Brief history of Inman ParkIn the late 1800’s, developer Joel Hurt planned and built Inman Park centered around Springvale Park on the premise that “people should live in a countrylike atmosphere convenient to the central business district.” After allocating 10 acres for Springvale Park and Crystal Lake, he auctioned off large lots along curved streets, thereby creating one of Atlanta’s first garden suburbs and planned communities.
Have you seen the Trolley Barn on Edgewood Avenue, by the MARTA station? The Trolley Barn was the original terminus for the “rapid transit” streetcar that Hurt developed to shuttle residents between Inman Park and downtown.
From the early to mid-1900’s, Inman Park suffered the same fate as many of Atlanta’s original suburbs – a flight to further suburbs newly accessible thanks to the automobile. Zoning changes, absentees landlords, and a lack of maintenance in the parks resulted in serious neglect. However, in the 1970’s, urban pioneers started taking a chance and moving in and restoring what was left of the gorgeous Victorian homes. Now, the Inman Park Neighborhood Association thrives and you can sense the original grandeur of this garden suburb. You can read a more in-depth history on the Inman Park website here!

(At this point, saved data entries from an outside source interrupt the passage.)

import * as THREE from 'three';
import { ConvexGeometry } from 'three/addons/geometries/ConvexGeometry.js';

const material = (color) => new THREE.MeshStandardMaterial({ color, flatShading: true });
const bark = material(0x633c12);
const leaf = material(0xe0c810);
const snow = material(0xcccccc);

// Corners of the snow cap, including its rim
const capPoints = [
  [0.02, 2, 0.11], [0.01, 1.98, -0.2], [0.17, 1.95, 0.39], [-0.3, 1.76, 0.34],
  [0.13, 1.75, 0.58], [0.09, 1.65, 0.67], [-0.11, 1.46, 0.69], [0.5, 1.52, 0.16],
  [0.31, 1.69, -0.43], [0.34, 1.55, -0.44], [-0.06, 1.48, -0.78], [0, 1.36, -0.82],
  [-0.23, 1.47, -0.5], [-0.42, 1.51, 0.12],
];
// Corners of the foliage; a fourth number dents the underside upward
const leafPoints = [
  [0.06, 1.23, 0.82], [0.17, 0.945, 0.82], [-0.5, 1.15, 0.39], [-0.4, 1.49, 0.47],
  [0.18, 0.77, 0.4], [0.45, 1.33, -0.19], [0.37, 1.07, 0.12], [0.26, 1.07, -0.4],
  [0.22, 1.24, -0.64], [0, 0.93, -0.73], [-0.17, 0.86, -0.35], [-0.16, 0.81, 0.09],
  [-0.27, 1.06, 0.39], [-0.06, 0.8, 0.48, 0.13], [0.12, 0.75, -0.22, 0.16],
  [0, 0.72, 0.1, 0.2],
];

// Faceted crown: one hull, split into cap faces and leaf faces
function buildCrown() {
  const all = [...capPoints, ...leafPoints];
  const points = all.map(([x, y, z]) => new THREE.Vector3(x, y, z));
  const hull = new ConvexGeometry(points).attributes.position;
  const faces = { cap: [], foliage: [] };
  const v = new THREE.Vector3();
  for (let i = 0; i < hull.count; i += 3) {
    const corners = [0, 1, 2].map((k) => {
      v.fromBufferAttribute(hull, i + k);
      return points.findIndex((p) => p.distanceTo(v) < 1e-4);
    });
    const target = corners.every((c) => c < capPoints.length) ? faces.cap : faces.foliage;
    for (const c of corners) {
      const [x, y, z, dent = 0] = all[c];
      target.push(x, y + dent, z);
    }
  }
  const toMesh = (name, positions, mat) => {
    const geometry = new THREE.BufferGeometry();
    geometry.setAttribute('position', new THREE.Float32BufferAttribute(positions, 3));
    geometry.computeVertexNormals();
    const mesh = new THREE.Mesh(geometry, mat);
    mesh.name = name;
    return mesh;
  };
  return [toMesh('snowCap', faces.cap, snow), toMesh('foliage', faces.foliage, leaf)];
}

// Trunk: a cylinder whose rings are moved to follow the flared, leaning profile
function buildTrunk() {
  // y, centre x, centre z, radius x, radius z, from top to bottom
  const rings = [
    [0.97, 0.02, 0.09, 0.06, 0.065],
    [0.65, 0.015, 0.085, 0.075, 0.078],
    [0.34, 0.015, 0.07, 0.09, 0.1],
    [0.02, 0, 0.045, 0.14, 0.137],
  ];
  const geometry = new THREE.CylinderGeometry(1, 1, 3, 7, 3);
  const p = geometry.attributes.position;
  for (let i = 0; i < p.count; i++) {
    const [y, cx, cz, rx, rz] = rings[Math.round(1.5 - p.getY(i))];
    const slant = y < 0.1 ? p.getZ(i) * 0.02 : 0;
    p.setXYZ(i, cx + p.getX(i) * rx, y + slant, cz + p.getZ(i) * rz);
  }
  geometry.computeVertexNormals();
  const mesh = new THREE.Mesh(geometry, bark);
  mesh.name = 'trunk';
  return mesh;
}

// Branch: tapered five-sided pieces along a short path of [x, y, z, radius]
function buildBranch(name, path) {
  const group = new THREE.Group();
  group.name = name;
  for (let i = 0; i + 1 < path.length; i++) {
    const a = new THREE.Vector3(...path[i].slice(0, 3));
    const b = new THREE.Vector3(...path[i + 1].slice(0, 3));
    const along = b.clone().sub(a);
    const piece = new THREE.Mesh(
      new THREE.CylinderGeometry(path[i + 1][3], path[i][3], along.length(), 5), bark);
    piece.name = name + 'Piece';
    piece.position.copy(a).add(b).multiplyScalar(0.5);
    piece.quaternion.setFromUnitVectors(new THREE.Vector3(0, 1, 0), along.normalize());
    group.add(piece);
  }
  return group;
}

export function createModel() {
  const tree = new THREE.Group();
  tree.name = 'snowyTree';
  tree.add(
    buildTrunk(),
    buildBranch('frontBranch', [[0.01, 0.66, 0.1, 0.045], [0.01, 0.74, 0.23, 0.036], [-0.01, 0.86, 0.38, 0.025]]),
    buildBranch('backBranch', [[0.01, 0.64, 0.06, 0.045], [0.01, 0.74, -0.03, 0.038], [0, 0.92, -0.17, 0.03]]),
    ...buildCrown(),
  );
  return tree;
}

Today, you’ll find a unique collection of Victorian homes, bungalows, and trendy new condos and lofts. You’re bound to love Inman Park!
How does the BeltLine connect with Inman Park?The Atlanta BeltLine forms almost the entire western border of Inman Park from DeKalb Avenue at Airline Street until crossing under the North Highland bridge. Then the BeltLine corridor continues north into Poncey-Highland. Those lucky enough to own a condo or home in Inman Park Village will be able to hop on the trail or transit at their back door. Piedmont Park is also less than two miles away – an easy bike or stroll!
What schools are in Inman Park?Kids that grow up in Inman Park attend Mary Lin Elementary School in DeKalb County followed by Inman Middle School and Grady High School in Fulton County. Atlanta also offers a generous selection of private schools throughout the city.
How can you get involved in your Inman Park community?Visit the Inman Park Neighborhood Association, Inc. online at www.InmanPark.org! And mark your calendars for the last weekend in April every year for the Inman Park Festival – Atlanta’s most boisterous parade and neighborhood festival! You can also join the inmanparkga yahoo group here.